:: EXERCISE INSTRUCTIONS ::
Any picture in the data below gets skipped; print all the rest exactly.

[DATA PROVIDED — start]

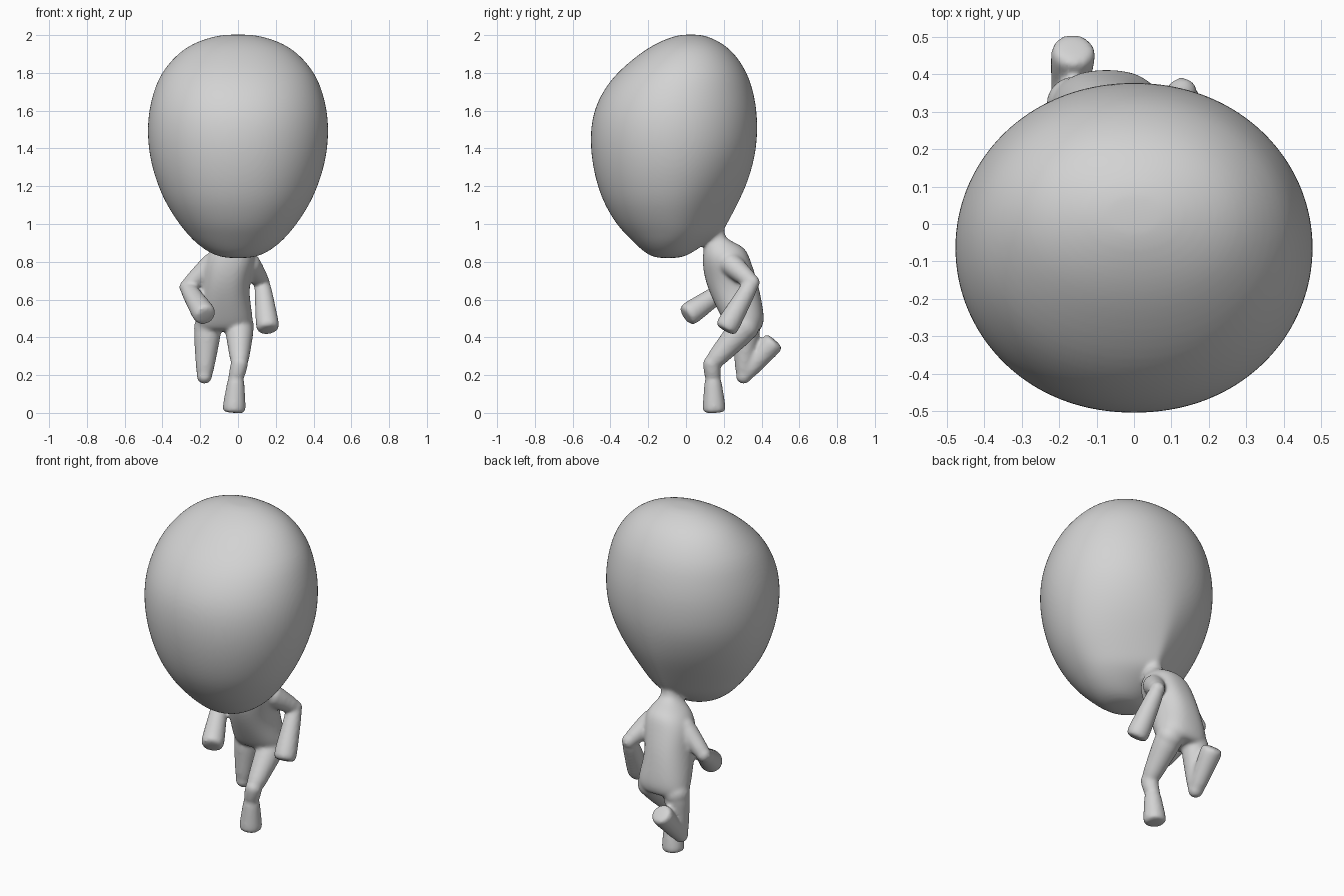
import bpy
import bmesh
from math import cos, sin, pi, copysign
from mathutils import Vector

cube = bpy.data.objects.get("Cube")
if cube:
    bpy.data.objects.remove(cube)

bm = bmesh.new()


def power(value, exponent):
    return copysign(abs(value) ** exponent, value)


def skin_rings(rings):
    """Bridge a list of point rings into a closed shell."""
    loops = [[bm.verts.new(p) for p in ring] for ring in rings]
    count = len(loops[0])
    for low, high in zip(loops, loops[1:]):
        for i in range(count):
            j = (i + 1) % count
            bm.faces.new((low[i], low[j], high[j], high[i]))
    bm.faces.new(loops[0][::-1])
    bm.faces.new(loops[-1])


def section(z, centre, half_width, front, back, front_power, back_power, sides=32):
    """Egg-shaped level section; a higher power gives a more pointed end."""
    middle = (front + back) / 2
    ring = []
    for i in range(sides):
        a = 2 * pi * i / sides
        c, s = cos(a), sin(a)
        x = centre + half_width * power(c, back_power if s > 0 else front_power)
        ring.append(Vector((x, middle + (back - front) / 2 * s, z)))
    return ring


def segment(start, end, r0, r1, sides=14):
    """Tapered limb segment with softly rounded flat ends."""
    start, end = Vector(start), Vector(end)
    turn = (end - start).to_track_quat('Z', 'Y')
    rings = []
    for t in (0, 0.06, 0.35, 0.65, 0.94, 1):
        r = (r0 + (r1 - r0) * t) * (0.8 if t in (0, 1) else 1.05)
        centre = start.lerp(end, t)
        rings.append([centre + turn @ Vector((r * cos(2 * pi * i / sides),
                                              r * sin(2 * pi * i / sides), 0))
                      for i in range(sides)])
    skin_rings(rings)


def limb(*joints):
    """Chain of segments through (point, radius) joints, with a ball at each bend."""
    for (p, r), (q, s) in zip(joints, joints[1:]):
        segment(p, q, r, s)
    for p, r in joints[:-1]:
        ball = bmesh.ops.create_icosphere(bm, subdivisions=2, radius=r * 1.06)
        bmesh.ops.translate(bm, verts=ball["verts"], vec=p)


# Head: height, half width, front, back, pointedness at the back
head = [
    (0.818, 0.07, -0.16, -0.03, 1), (0.845, 0.15, -0.215, 0.03, 1),
    (0.9, 0.225, -0.275, 0.11, 1.3), (0.95, 0.272, -0.325, 0.19, 1.8),
    (1.0, 0.313, -0.37, 0.22, 1.7), (1.1, 0.38, -0.432, 0.272, 1.45),
    (1.2, 0.425, -0.47, 0.32, 1.25), (1.3, 0.457, -0.494, 0.353, 1.1),
    (1.4, 0.476, -0.507, 0.374, 1), (1.5, 0.482, -0.507, 0.381, 0.97),
    (1.6, 0.474, -0.49, 0.377, 0.95), (1.7, 0.45, -0.445, 0.359, 0.95),
    (1.8, 0.41, -0.37, 0.327, 0.95), (1.9, 0.325, -0.25, 0.262, 0.95),
    (1.96, 0.235, -0.155, 0.19, 0.95), (1.996, 0.12, -0.06, 0.11, 1),
    (2.003, 0.05, -0.01, 0.06, 1),
]
skin_rings([section(z, 0, w, f, b, 0.95, p) for z, w, f, b, p in head])

# Torso and neck: height, centre, half width, front, back
torso = [
    (0.43, -0.075, 0.125, 0.25, 0.38), (0.45, -0.075, 0.15, 0.22, 0.405),
    (0.5, -0.072, 0.153, 0.19, 0.416), (0.6, -0.075, 0.136, 0.14, 0.4),
    (0.7, -0.066, 0.128, 0.1, 0.378), (0.8, -0.045, 0.14, 0.085, 0.344),
    (0.86, -0.033, 0.115, 0.092, 0.322), (0.89, -0.025, 0.08, 0.1, 0.285),
    (0.92, -0.01, 0.052, 0.105, 0.215), (0.95, -0.005, 0.047, 0.105, 0.202),
    (1.02, 0, 0.05, 0.05, 0.2),
]
skin_rings([section(z, c, w, f, b, 0.8, 0.8) for z, c, w, f, b in torso])

# Right arm bent forward, left arm swung back
limb(((-0.14, 0.21, 0.79), 0.057), ((-0.27, 0.22, 0.665), 0.042),
     ((-0.17, -0.003, 0.51), 0.065))
limb(((0.06, 0.24, 0.785), 0.062), ((0.128, 0.35, 0.69), 0.042),
     ((0.16, 0.205, 0.435), 0.064))

# Left leg standing, right leg kicked up behind
limb(((0.008, 0.31, 0.455), 0.078), ((0.008, 0.135, 0.26), 0.046),
     ((-0.01, 0.142, 0.19), 0.042), ((-0.022, 0.15, 0.0), 0.064))
limb(((-0.16, 0.32, 0.45), 0.075), ((-0.178, 0.305, 0.195), 0.042),
     ((-0.16, 0.472, 0.385), 0.062))

bmesh.ops.recalc_face_normals(bm, faces=bm.faces)
mesh = bpy.data.meshes.new("running_figure")
bm.to_mesh(mesh)
bm.free()
figure = bpy.data.objects.new("running_figure", mesh)
bpy.context.collection.objects.link(figure)

# Fuse the parts into one smooth skin
rounding = figure.modifiers.new("rounding", 'SUBSURF')
rounding.levels = rounding.render_levels = 2
fuse = figure.modifiers.new("fuse", 'REMESH')
fuse.mode = 'VOXEL'
fuse.voxel_size = 0.01
fuse.use_smooth_shade = True
soften = figure.modifiers.new("soften", 'SMOOTH')
soften.factor = 0.5
soften.iterations = 8

# Plain grey skin
grey = bpy.data.materials.new("plain_grey")
grey.use_nodes = True
colour = (0.65, 0.65, 0.65, 1)
grey.diffuse_color = colour
grey.node_tree.nodes["Principled BSDF"].inputs["Base Color"].default_value = colour
mesh.materials.append(grey)
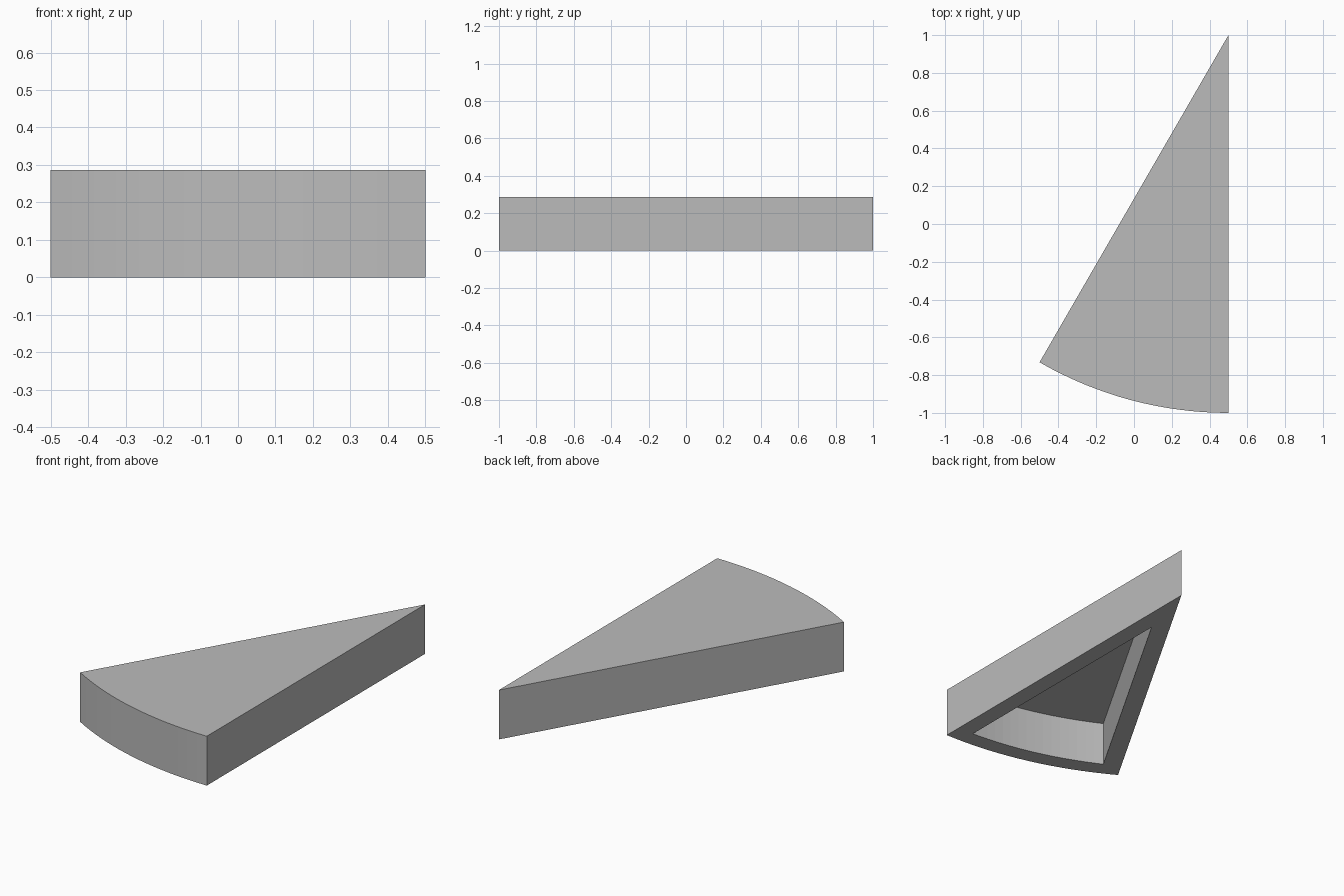
import bpy, bmesh
from math import sin, cos, asin, radians

cube = bpy.data.objects.get("Cube")
if cube:
    bpy.data.objects.remove(cube, do_unlink=True)

RADIUS, HEIGHT = 2.0, 0.286
WALL, DEPTH = 0.1, 0.257
ANGLE = radians(30)
SEGMENTS = 16


def wedge_outline(inset):
    """Sector outline: apex, then the arc, offset inwards by inset."""
    half = ANGLE / 2
    points = [(0.5 - inset, 1 - inset * cos(half) / sin(half))]
    r = RADIUS - inset
    margin = asin(inset / r)
    for i in range(SEGMENTS + 1):
        a = margin + (ANGLE - 2 * margin) * i / SEGMENTS
        points.append((0.5 - r * sin(a), 1 - r * cos(a)))
    return points


# Closed top, outer walls, bottom rim, inner walls, recessed ceiling
bm = bmesh.new()
levels = [(0, HEIGHT), (0, 0), (WALL, 0), (WALL, DEPTH)]
rings = [[bm.verts.new((x, y, z)) for x, y in wedge_outline(inset)]
         for inset, z in levels]
for upper, lower in zip(rings, rings[1:]):
    for i in range(len(upper)):
        j = (i + 1) % len(upper)
        bm.faces.new((upper[i], upper[j], lower[j], lower[i]))
bm.faces.new(rings[0])
bm.faces.new(rings[-1])
bmesh.ops.recalc_face_normals(bm, faces=bm.faces)

mesh = bpy.data.meshes.new("hollow_wedge_tile")
bm.to_mesh(mesh)
bm.free()
wedge = bpy.data.objects.new("hollow_wedge_tile", mesh)
bpy.context.collection.objects.link(wedge)

# Plain grey finish
grey = bpy.data.materials.new("plain_grey")
grey.use_nodes = True
colour = (0.5, 0.5, 0.5, 1)
grey.diffuse_color = colour
grey.node_tree.nodes["Principled BSDF"].inputs["Base Color"].default_value = colour
mesh.materials.append(grey)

[DATA PROVIDED — finish]

:: THE COMPLETED TASK ::
import bpy
import bmesh
from math import cos, sin, pi, copysign
from mathutils import Vector

cube = bpy.data.objects.get("Cube")
if cube:
    bpy.data.objects.remove(cube)

bm = bmesh.new()


def power(value, exponent):
    return copysign(abs(value) ** exponent, value)


def skin_rings(rings):
    """Bridge a list of point rings into a closed shell."""
    loops = [[bm.verts.new(p) for p in ring] for ring in rings]
    count = len(loops[0])
    for low, high in zip(loops, loops[1:]):
        for i in range(count):
            j = (i + 1) % count
            bm.faces.new((low[i], low[j], high[j], high[i]))
    bm.faces.new(loops[0][::-1])
    bm.faces.new(loops[-1])


def section(z, centre, half_width, front, back, front_power, back_power, sides=32):
    """Egg-shaped level section; a higher power gives a more pointed end."""
    middle = (front + back) / 2
    ring = []
    for i in range(sides):
        a = 2 * pi * i / sides
        c, s = cos(a), sin(a)
        x = centre + half_width * power(c, back_power if s > 0 else front_power)
        ring.append(Vector((x, middle + (back - front) / 2 * s, z)))
    return ring


def segment(start, end, r0, r1, sides=14):
    """Tapered limb segment with softly rounded flat ends."""
    start, end = Vector(start), Vector(end)
    turn = (end - start).to_track_quat('Z', 'Y')
    rings = []
    for t in (0, 0.06, 0.35, 0.65, 0.94, 1):
        r = (r0 + (r1 - r0) * t) * (0.8 if t in (0, 1) else 1.05)
        centre = start.lerp(end, t)
        rings.append([centre + turn @ Vector((r * cos(2 * pi * i / sides),
                                              r * sin(2 * pi * i / sides), 0))
                      for i in range(sides)])
    skin_rings(rings)


def limb(*joints):
    """Chain of segments through (point, radius) joints, with a ball at each bend."""
    for (p, r), (q, s) in zip(joints, joints[1:]):
        segment(p, q, r, s)
    for p, r in joints[:-1]:
        ball = bmesh.ops.create_icosphere(bm, subdivisions=2, radius=r * 1.06)
        bmesh.ops.translate(bm, verts=ball["verts"], vec=p)


# Head: height, half width, front, back, pointedness at the back
head = [
    (0.818, 0.07, -0.16, -0.03, 1), (0.845, 0.15, -0.215, 0.03, 1),
    (0.9, 0.225, -0.275, 0.11, 1.3), (0.95, 0.272, -0.325, 0.19, 1.8),
    (1.0, 0.313, -0.37, 0.22, 1.7), (1.1, 0.38, -0.432, 0.272, 1.45),
    (1.2, 0.425, -0.47, 0.32, 1.25), (1.3, 0.457, -0.494, 0.353, 1.1),
    (1.4, 0.476, -0.507, 0.374, 1), (1.5, 0.482, -0.507, 0.381, 0.97),
    (1.6, 0.474, -0.49, 0.377, 0.95), (1.7, 0.45, -0.445, 0.359, 0.95),
    (1.8, 0.41, -0.37, 0.327, 0.95), (1.9, 0.325, -0.25, 0.262, 0.95),
    (1.96, 0.235, -0.155, 0.19, 0.95), (1.996, 0.12, -0.06, 0.11, 1),
    (2.003, 0.05, -0.01, 0.06, 1),
]
skin_rings([section(z, 0, w, f, b, 0.95, p) for z, w, f, b, p in head])

# Torso and neck: height, centre, half width, front, back
torso = [
    (0.43, -0.075, 0.125, 0.25, 0.38), (0.45, -0.075, 0.15, 0.22, 0.405),
    (0.5, -0.072, 0.153, 0.19, 0.416), (0.6, -0.075, 0.136, 0.14, 0.4),
    (0.7, -0.066, 0.128, 0.1, 0.378), (0.8, -0.045, 0.14, 0.085, 0.344),
    (0.86, -0.033, 0.115, 0.092, 0.322), (0.89, -0.025, 0.08, 0.1, 0.285),
    (0.92, -0.01, 0.052, 0.105, 0.215), (0.95, -0.005, 0.047, 0.105, 0.202),
    (1.02, 0, 0.05, 0.05, 0.2),
]
skin_rings([section(z, c, w, f, b, 0.8, 0.8) for z, c, w, f, b in torso])

# Right arm bent forward, left arm swung back
limb(((-0.14, 0.21, 0.79), 0.057), ((-0.27, 0.22, 0.665), 0.042),
     ((-0.17, -0.003, 0.51), 0.065))
limb(((0.06, 0.24, 0.785), 0.062), ((0.128, 0.35, 0.69), 0.042),
     ((0.16, 0.205, 0.435), 0.064))

# Left leg standing, right leg kicked up behind
limb(((0.008, 0.31, 0.455), 0.078), ((0.008, 0.135, 0.26), 0.046),
     ((-0.01, 0.142, 0.19), 0.042), ((-0.022, 0.15, 0.0), 0.064))
limb(((-0.16, 0.32, 0.45), 0.075), ((-0.178, 0.305, 0.195), 0.042),
     ((-0.16, 0.472, 0.385), 0.062))

bmesh.ops.recalc_face_normals(bm, faces=bm.faces)
mesh = bpy.data.meshes.new("running_figure")
bm.to_mesh(mesh)
bm.free()
figure = bpy.data.objects.new("running_figure", mesh)
bpy.context.collection.objects.link(figure)

# Fuse the parts into one smooth skin
rounding = figure.modifiers.new("rounding", 'SUBSURF')
rounding.levels = rounding.render_levels = 2
fuse = figure.modifiers.new("fuse", 'REMESH')
fuse.mode = 'VOXEL'
fuse.voxel_size = 0.01
fuse.use_smooth_shade = True
soften = figure.modifiers.new("soften", 'SMOOTH')
soften.factor = 0.5
soften.iterations = 8

# Plain grey skin
grey = bpy.data.materials.new("plain_grey")
grey.use_nodes = True
colour = (0.65, 0.65, 0.65, 1)
grey.diffuse_color = colour
grey.node_tree.nodes["Principled BSDF"].inputs["Base Color"].default_value = colour
mesh.materials.append(grey)
import bpy, bmesh
from math import sin, cos, asin, radians

cube = bpy.data.objects.get("Cube")
if cube:
    bpy.data.objects.remove(cube, do_unlink=True)

RADIUS, HEIGHT = 2.0, 0.286
WALL, DEPTH = 0.1, 0.257
ANGLE = radians(30)
SEGMENTS = 16


def wedge_outline(inset):
    """Sector outline: apex, then the arc, offset inwards by inset."""
    half = ANGLE / 2
    points = [(0.5 - inset, 1 - inset * cos(half) / sin(half))]
    r = RADIUS - inset
    margin = asin(inset / r)
    for i in range(SEGMENTS + 1):
        a = margin + (ANGLE - 2 * margin) * i / SEGMENTS
        points.append((0.5 - r * sin(a), 1 - r * cos(a)))
    return points


# Closed top, outer walls, bottom rim, inner walls, recessed ceiling
bm = bmesh.new()
levels = [(0, HEIGHT), (0, 0), (WALL, 0), (WALL, DEPTH)]
rings = [[bm.verts.new((x, y, z)) for x, y in wedge_outline(inset)]
         for inset, z in levels]
for upper, lower in zip(rings, rings[1:]):
    for i in range(len(upper)):
        j = (i + 1) % len(upper)
        bm.faces.new((upper[i], upper[j], lower[j], lower[i]))
bm.faces.new(rings[0])
bm.faces.new(rings[-1])
bmesh.ops.recalc_face_normals(bm, faces=bm.faces)

mesh = bpy.data.meshes.new("hollow_wedge_tile")
bm.to_mesh(mesh)
bm.free()
wedge = bpy.data.objects.new("hollow_wedge_tile", mesh)
bpy.context.collection.objects.link(wedge)

# Plain grey finish
grey = bpy.data.materials.new("plain_grey")
grey.use_nodes = True
colour = (0.5, 0.5, 0.5, 1)
grey.diffuse_color = colour
grey.node_tree.nodes["Principled BSDF"].inputs["Base Color"].default_value = colour
mesh.materials.append(grey)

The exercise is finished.